Being the lead in a musical can be tricky, especially when you're in grade school. Snide comments were made by the other little girls playing orphans, clearly jealous of Sarah. Adult members of the cast heard her sour notes and rolled their eyes or looked worried. And instead of having a carefree summer of bike rides and going to the pool, Sarah had hours and hours of work to do. Memorizing lines, singing lessons with me, dancing lessons with Sabrina Schmitt, and staying late at rehearsals when the other orphans got to go home.
Sarah handled it all with grace and humor. She remained focused and disciplined, taking direction like a trooper. She had her lines memorized weeks before anyone else. She learned how to tap dance, and suffered through grueling rehearsals in the broiling auditorium with no air conditioning without a complaint. She got dragged around the stage by the giant German Shepherd who played Sandy that suffered from separation anxiety. And she learned how to sing!
Now, the day before opening night, I am in awe of her performance. In my thirty-plus years of teaching and mentoring, I have witnessed many gifted young people. Sarah is clearly the cream of the crop, a rising superstar. A flaxen blonde with a flawless face and long legs that seem to get longer every time I see her, you can see the beautiful woman she will become. She's intelligent, she's funny, she's fearless, and she's humble. She has the glow of a beloved child raised in a loving home with 6 siblings.

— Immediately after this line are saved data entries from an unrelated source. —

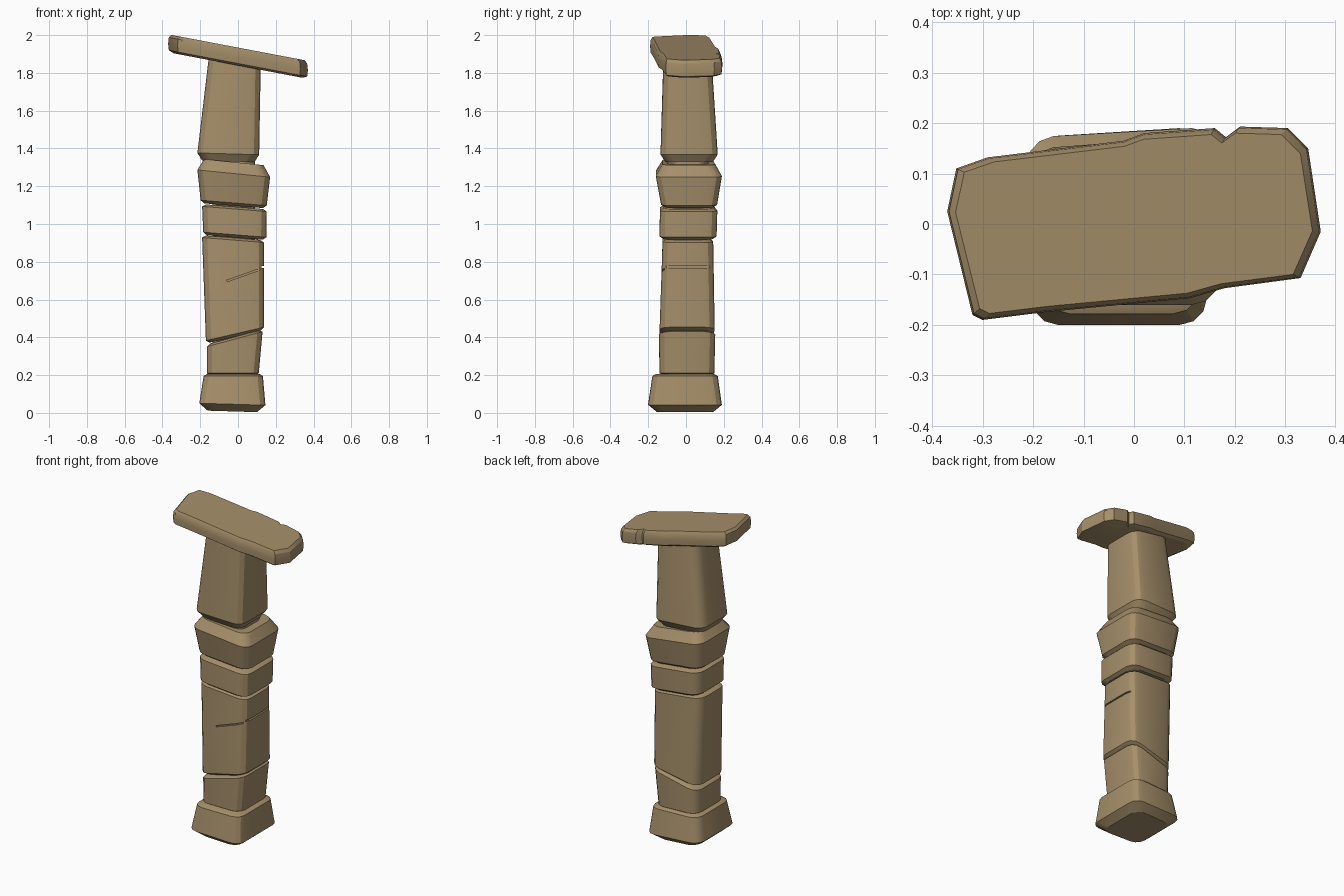
import bpy, bmesh, math
from mathutils import Matrix

if "Cube" in bpy.data.objects:
    bpy.data.objects.remove(bpy.data.objects["Cube"])

stone = bpy.data.materials.new("tan stone")
stone.diffuse_color = (0.38, 0.275, 0.145, 1)
stone.use_nodes = True
stone.node_tree.nodes["Principled BSDF"].inputs["Base Color"].default_value = stone.diffuse_color


def add_object(name, bm):
    me = bpy.data.meshes.new(name)
    bm.to_mesh(me)
    bm.free()
    me.materials.append(stone)
    ob = bpy.data.objects.new(name, me)
    bpy.context.collection.objects.link(ob)
    return ob


def activate(ob):
    bpy.ops.object.select_all(action='DESELECT')
    ob.select_set(True)
    bpy.context.view_layer.objects.active = ob


def smooth(ob):
    activate(ob)
    bpy.ops.object.shade_smooth_by_angle(angle=math.radians(28))


def loft(name, rings):
    """Skin a stack of equal-length point rings and close both ends."""
    bm = bmesh.new()
    loops = [[bm.verts.new(p) for p in r] for r in rings]
    n = len(loops[0])
    for a, b in zip(loops, loops[1:]):
        for i in range(n):
            j = (i + 1) % n
            bm.faces.new((a[i], a[j], b[j], b[i]))
    bm.faces.new(loops[0][::-1])
    bm.faces.new(loops[-1])
    bmesh.ops.recalc_face_normals(bm, faces=bm.faces)
    return add_object(name, bm)


def section(x0, x1, y0, y1, z, slope=0, inset=0, rise=0):
    """Worn rectangle with rounded corners; slope tilts it along x."""
    c = 0.055
    x0, x1, y0, y1 = x0 + inset, x1 - inset, y0 + inset, y1 - inset
    corners = ((x1 - c, y1 - c), (x0 + c, y1 - c), (x0 + c, y0 + c), (x1 - c, y0 + c))
    pts = []
    for q, (cx, cy) in enumerate(corners):
        for k in range(4):
            a = math.radians(90 * q + 30 * k)
            x, y = cx + c * math.cos(a), cy + c * math.sin(a)
            if y > 0:
                y += 0.1 * min(x, 0)      # back face leans in on the left
            pts.append((x, y, z + rise + slope * x))
    return pts


def block(name, bottom, top, low=(.02, .015), high=(.02, .012)):
    """Tapered stone; low and high are the worn edges as (inset, height)."""
    return loft(name, [section(*bottom, inset=low[0], rise=-low[1]), section(*bottom),
                       section(*top), section(*top, inset=high[0], rise=high[1])])


# Stacked stones: x range, y range, height and slope of each end
base = block("base_stone", (-.205, .145, -.2, .19, .045, -.03), (-.182, .132, -.178, .168, .195),
             low=(.045, .038))
lower = block("lower_stone", (-.165, .11, -.14, .15, .21), (-.165, .13, -.143, .155, .395, .27))
shaft = block("shaft_stone", (-.17, .138, -.14, .152, .422, .23), (-.19, .138, -.124, .144, .913, -.08))
collar = block("collar_stone", (-.184, .15, -.14, .162, .942, -.08), (-.19, .152, -.138, .166, 1.078, -.08))
upper = block("upper_collar_stone", (-.198, .152, -.132, .165, 1.11, -.08),
              (-.215, .17, -.16, .19, 1.265, -.1), high=(.035, .06))
neck = block("neck_stone", (-.215, .112, -.135, .168, 1.37, -.03), (-.155, .12, -.12, .138, 1.85, -.19),
             low=(.025, .04))

# Core showing inside the seams
core = loft("core", [section(-.135, .09, -.1, .12, z) for z in (.1, 1.5)])


# Crack across the front and right of the shaft
def crack(target, centre, size, tilt):
    bm = bmesh.new()
    bmesh.ops.create_cube(bm, size=1)
    bm.transform(Matrix.Translation(centre) @ Matrix.Rotation(-tilt, 4, 'Y')
                 @ Matrix.Diagonal((*size, 1)))
    cutter = add_object("crack_cutter", bm)
    mod = target.modifiers.new("crack", 'BOOLEAN')
    mod.operation, mod.object, mod.solver = 'DIFFERENCE', cutter, 'EXACT'
    activate(target)
    bpy.ops.object.modifier_apply(modifier=mod.name)
    bpy.data.objects.remove(cutter)


crack(shaft, (.045, -.165, .735), (.22, .1, .008), .34)
crack(shaft, (.175, 0, .772), (.1, .32, .009), 0)

# Tilted, chipped capstone: outline seen from above
outline = [(-.37, .025), (-.352, .11), (-.29, .132), (-.02, .165), (.02, .18),
           (.16, .19), (.182, .172), (.21, .193), (.305, .19), (.345, .15),
           (.37, -.015), (.33, -.107), (.18, -.127), (.11, -.147),
           (-.18, -.175), (-.3, -.19), (-.32, -.18)]


def cap_ring(inset, z):
    """Capstone outline drawn in by a share of its size, on the tilted plane."""
    s = 1 - inset
    return [(x * s, y * (s - inset / 2), z - .19 * x * s) for x, y in outline]


cap = loft("capstone", [cap_ring(.08, 1.839), cap_ring(.01, 1.85), cap_ring(0, 1.885),
                        cap_ring(.01, 1.918), cap_ring(.045, 1.934)])

for ob in (base, lower, shaft, collar, upper, neck, core, cap):
    smooth(ob)
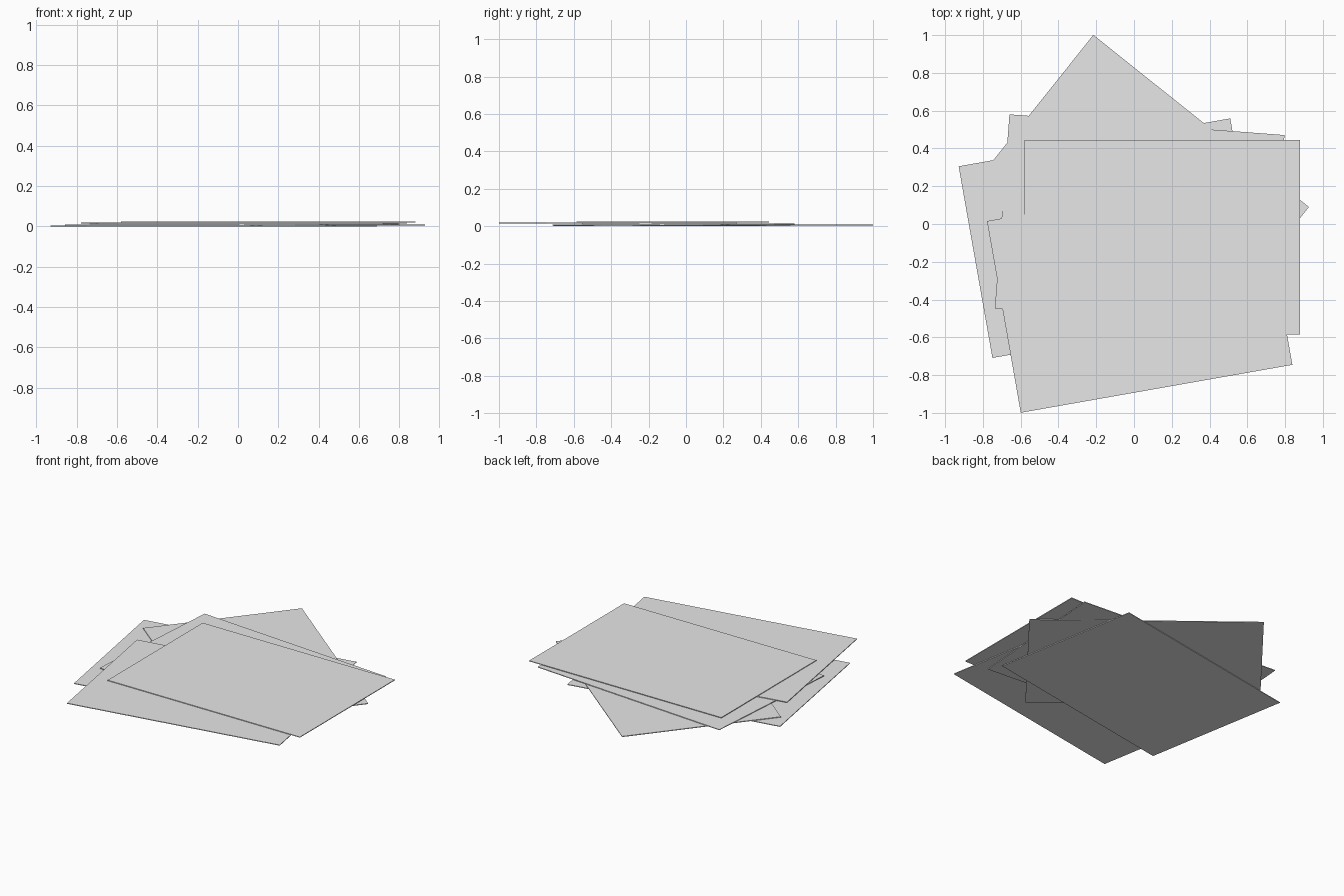
import bpy, math

if "Cube" in bpy.data.objects:
    bpy.data.objects.remove(bpy.data.objects["Cube"])

LENGTH, WIDTH = 1.46, 1.03      # sheet proportions
STEP, THICK = 0.005, 0.0048     # stacking height and sheet thickness

paper = bpy.data.materials.new("paper_grey")
paper.diffuse_color = (0.8, 0.8, 0.8, 1)
paper.use_nodes = True
paper.node_tree.nodes["Principled BSDF"].inputs["Base Color"].default_value = paper.diffuse_color


def add_sheet(index, x, y, angle):
    """One flat rectangular sheet, stacked at its level in the pile."""
    z = index * STEP + THICK / 2
    bpy.ops.mesh.primitive_cube_add(size=1, location=(x, y, z),
                                    rotation=(0, 0, math.radians(angle)))
    sheet = bpy.context.object
    sheet.name = f"paper_sheet_{index + 1}"
    sheet.scale = (LENGTH, WIDTH, THICK)
    sheet.data.materials.append(paper)


# Sheets from bottom to top: centre x, centre y, rotation in degrees
pile = [
    (-0.12, -0.075, 10.0),
    (0.034, 0.143, -38.6),
    (0.03, 0.012, -4.3),
    (0.03, -0.365, 10.0),
    (0.15, -0.07, 0.0),
]
for i, (x, y, angle) in enumerate(pile):
    add_sheet(i, x, y, angle)
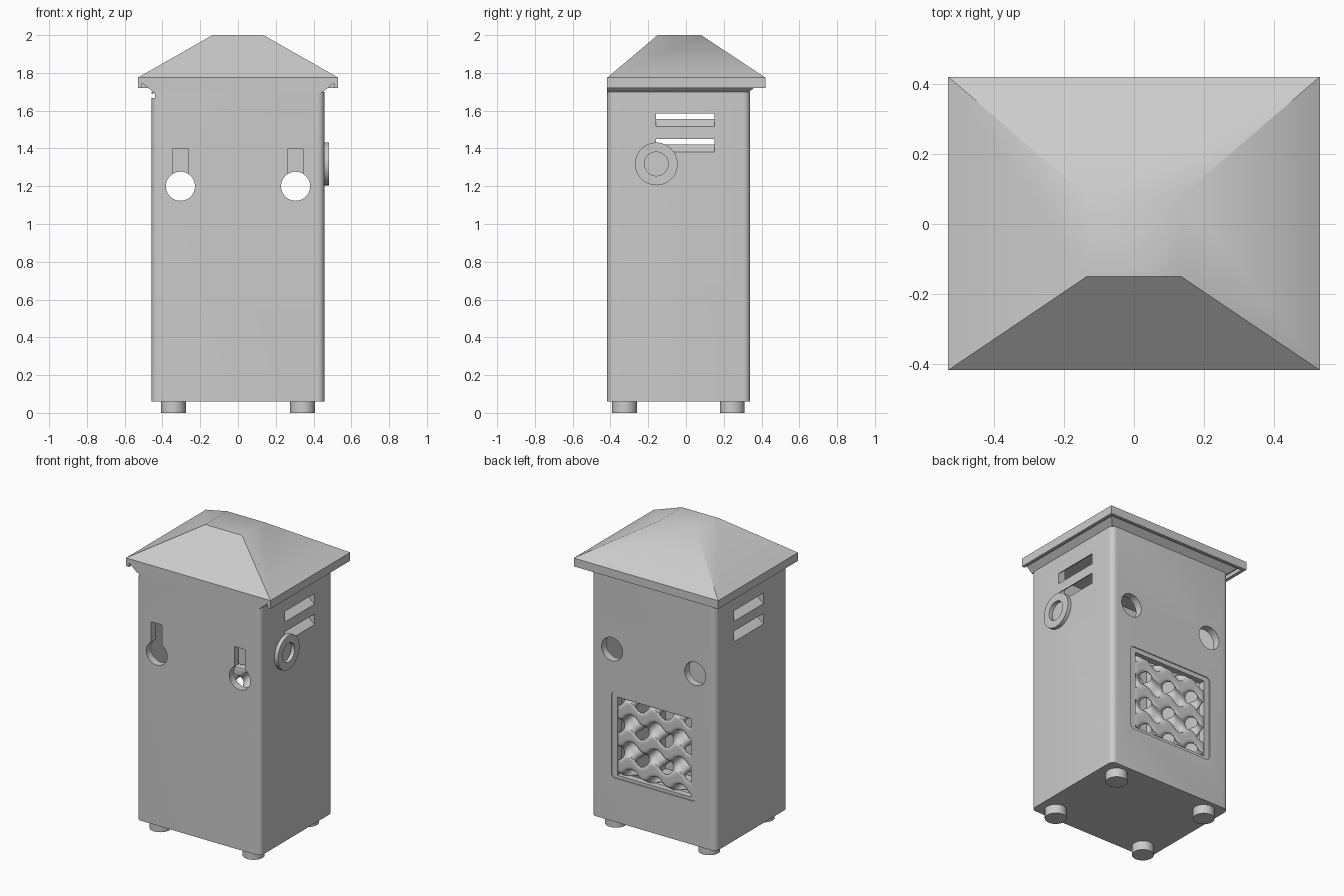
import bpy, bmesh, math
from itertools import product
from mathutils import Vector, Matrix

if "Cube" in bpy.data.objects:
    bpy.data.objects.remove(bpy.data.objects["Cube"])

grey = bpy.data.materials.new("light_grey")
grey.use_nodes = True
COLOUR = (0.6, 0.6, 0.6, 1)
grey.diffuse_color = COLOUR
grey.node_tree.nodes["Principled BSDF"].inputs["Base Color"].default_value = COLOUR

HALF_W, FRONT, BACK, WALL = 0.457, -0.417, 0.34, 0.05
BASE, TOP = 0.06, 1.70


def finish(bm, name):
    bmesh.ops.recalc_face_normals(bm, faces=bm.faces)
    mesh = bpy.data.meshes.new(name)
    bm.to_mesh(mesh)
    bm.free()
    ob = bpy.data.objects.new(name, mesh)
    bpy.context.scene.collection.objects.link(ob)
    return ob


def box(name, x0, x1, y0, y1, z0, z1, bevel=0, axis=2):
    """Box whose edges along one axis can be rounded."""
    bm = bmesh.new()
    bmesh.ops.create_cube(bm, size=1)
    for v in bm.verts:
        v.co = [lo + (c + 0.5) * (hi - lo) for c, lo, hi in
                zip(v.co, (x0, y0, z0), (x1, y1, z1))]
    if bevel:
        edges = [e for e in bm.edges
                 if abs((e.verts[0].co - e.verts[1].co).normalized()[axis]) > 0.9]
        bmesh.ops.bevel(bm, geom=edges, offset=bevel, segments=6, profile=0.5,
                        affect='EDGES')
    return finish(bm, name)


def cylinder(name, centre, radius, depth, axis='Z'):
    bm = bmesh.new()
    turn = {'X': Matrix.Rotation(math.pi / 2, 4, 'Y'),
            'Y': Matrix.Rotation(math.pi / 2, 4, 'X'), 'Z': Matrix()}[axis]
    bmesh.ops.create_cone(bm, cap_ends=True, segments=48, radius1=radius,
                          radius2=radius, depth=depth,
                          matrix=Matrix.Translation(centre) @ turn)
    return finish(bm, name)


def frustum(name, low, high):
    """Solid between two rectangles, each (half width, front, back, height)."""
    bm = bmesh.new()
    a, b = ([bm.verts.new(p) for p in ((-w, f, z), (w, f, z), (w, k, z), (-w, k, z))]
            for w, f, k, z in (low, high))
    bm.faces.new(a)
    bm.faces.new(b)
    for i in range(4):
        j = (i + 1) % 4
        bm.faces.new((a[i], a[j], b[j], b[i]))
    return finish(bm, name)


def vent_cutter(side, z):
    """Slanted slot that rises towards the inside."""
    bm = bmesh.new()
    outer, inner, slope, height = HALF_W + 0.03, HALF_W - 0.09, 0.8, 0.07
    pts = [(x, z + (HALF_W - x) * slope + h) for x, h in
           ((outer, 0), (inner, 0), (inner, height), (outer, height))]
    face = bm.faces.new([bm.verts.new((side * x, -0.16, h)) for x, h in pts])
    new = bmesh.ops.extrude_face_region(bm, geom=[face])["geom"]
    bmesh.ops.translate(bm, vec=(0, 0.31, 0),
                        verts=[g for g in new if isinstance(g, bmesh.types.BMVert)])
    return finish(bm, "vent_cutter")


def cut(target, cutters):
    bpy.context.view_layer.objects.active = target
    for c in cutters:
        c.hide_render = True
        mod = target.modifiers.new("cut", 'BOOLEAN')
        mod.operation, mod.solver, mod.object = 'DIFFERENCE', 'EXACT', c
        bpy.ops.object.modifier_apply(modifier=mod.name)
        bpy.data.objects.remove(c)


def lattice(name, lo, hi, period, step):
    """Gyroid strands clipped to a box, meshed with surface nets."""
    lo, hi = Vector(lo), Vector(hi)
    mid, half = (lo + hi) / 2, (hi - lo) / 2
    n = [int((hi[i] - lo[i]) / step) + 4 for i in range(3)]
    start = lo - Vector((1.5, 1.5, 1.5)) * step
    k = 2 * math.pi / period
    sin, cos = math.sin, math.cos

    def field(i):
        p = start + Vector(i) * step
        d = p - mid
        x, y, z = d * k
        g = sin(x) * cos(y) + sin(y) * cos(z) + sin(z) * cos(x)
        return max(0.1 - g, 1.5 * k * max(abs(d[a]) - half[a] for a in range(3)))

    val = {i: field(i) for i in product(*(range(m) for m in n))}
    corners = list(product((0, 1), repeat=3))
    edges = [(a, b) for a in corners for b in corners
             if a < b and sum(p != q for p, q in zip(a, b)) == 1]
    bm, cell = bmesh.new(), {}
    for c in product(*(range(m - 1) for m in n)):
        v = {q: val[c[0] + q[0], c[1] + q[1], c[2] + q[2]] for q in corners}
        if min(v.values()) < 0 <= max(v.values()):
            hits = [Vector(a).lerp(Vector(b), v[a] / (v[a] - v[b]))
                    for a, b in edges if (v[a] < 0) != (v[b] < 0)]
            mean = sum(hits, Vector()) / len(hits)
            cell[c] = bm.verts.new(start + (Vector(c) + mean) * step)
    for i, axis in product(val, range(3)):
        j = tuple(i[a] + (a == axis) for a in range(3))
        if j in val and (val[i] < 0) != (val[j] < 0):
            u, w = [a for a in range(3) if a != axis]
            ring = []
            for du, dw in ((0, 0), (1, 0), (1, 1), (0, 1)):
                c = list(i)
                c[u] -= du
                c[w] -= dw
                ring.append(cell[tuple(c)])
            bm.faces.new(ring)
    return finish(bm, name)


parts = []

# Hollow body with keyholes, back holes, vents, lattice window and side groove
body = box("body", -HALF_W, HALF_W, FRONT, BACK, BASE, TOP, 0.035)
cutters = [box("cavity", -HALF_W + WALL, HALF_W - WALL, FRONT + WALL, BACK - WALL,
               BASE + WALL, TOP + WALL)]
for s in (-1, 1):
    x = s * 0.305
    cutters += [cylinder("front_hole", (x, FRONT, 1.2), 0.077, 0.2, 'Y'),
                box("key_slot", x - 0.04, x + 0.04, FRONT - 0.1, FRONT + 0.1, 1.2, 1.4),
                cylinder("back_hole", (x, BACK, 1.2), 0.077, 0.2, 'Y'),
                vent_cutter(s, 1.515), vent_cutter(s, 1.38)]
cutters += [box("panel_recess", -0.31, 0.31, BACK - 0.006, BACK + 0.1, 0.35, 0.92, 0.025, 1),
            box("lattice_window", -0.27, 0.27, BACK - 0.1, BACK + 0.1, 0.37, 0.89),
            box("side_groove", -0.6, -HALF_W + 0.018, -0.6, 0.6, 1.668, 1.69)]
cut(body, cutters)
parts.append(body)

# Lattice panel in the back wall
parts.append(lattice("lattice_panel", (-0.275, BACK - 0.1, 0.365),
                     (0.275, BACK - 0.007, 0.895), 0.18, 0.01))

# Lid: hipped roof, eave slab, flared plug and hanging lip
EAVE, LIP = 0.53, 0.022
parts += [frustum("roof", (EAVE, FRONT, 0.42, 1.775), (0.135, -0.15, 0.08, 2.0)),
          frustum("eave_slab", (EAVE, FRONT, 0.42, 1.745), (EAVE, FRONT, 0.42, 1.775)),
          frustum("lid_flare", (HALF_W - 0.005, FRONT, BACK - 0.005, TOP),
                  (0.503, FRONT, 0.388, 1.745)),
          box("back_lip", -EAVE, EAVE, 0.42 - LIP, 0.42, 1.72, 1.745)]
for s, side in ((-1, "right"), (1, "left")):
    xs = sorted((s * EAVE, s * (EAVE - LIP)))
    parts.append(box(side + "_lip", *xs, FRONT, 0.42 - LIP, 1.72, 1.745))

# Ring on the side wall
ring = cylinder("side_ring", (HALF_W + 0.01, -0.157, 1.318), 0.113, 0.03, 'X')
cut(ring, [cylinder("ring_hole", (HALF_W, -0.157, 1.318), 0.063, 0.2, 'X')])
parts.append(ring)

# Feet
for x, y in product((-0.342, 0.342), (-0.325, 0.245)):
    parts.append(cylinder("foot", (x, y, BASE / 2 + 0.005), 0.066, BASE + 0.01))

# Colour and shading
for ob in parts:
    ob.data.materials.clear()
    ob.data.materials.append(grey)
    for p in ob.data.polygons:
        p.material_index = 0
    bpy.ops.object.select_all(action='DESELECT')
    ob.select_set(True)
    bpy.context.view_layer.objects.active = ob
    bpy.ops.object.shade_smooth_by_angle(angle=math.radians(35))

Sarah's mom, Deb, is also in Annie. She's playing the part of Lily, the ditzy blonde who tries to con Daddy Warbucks into thinking she's Annie's mother so she can get the $50,000 reward. As I watch Deb light up the stage with her hilariously dynamic performance, one fact is crystal clear.
Like mother, like daughter.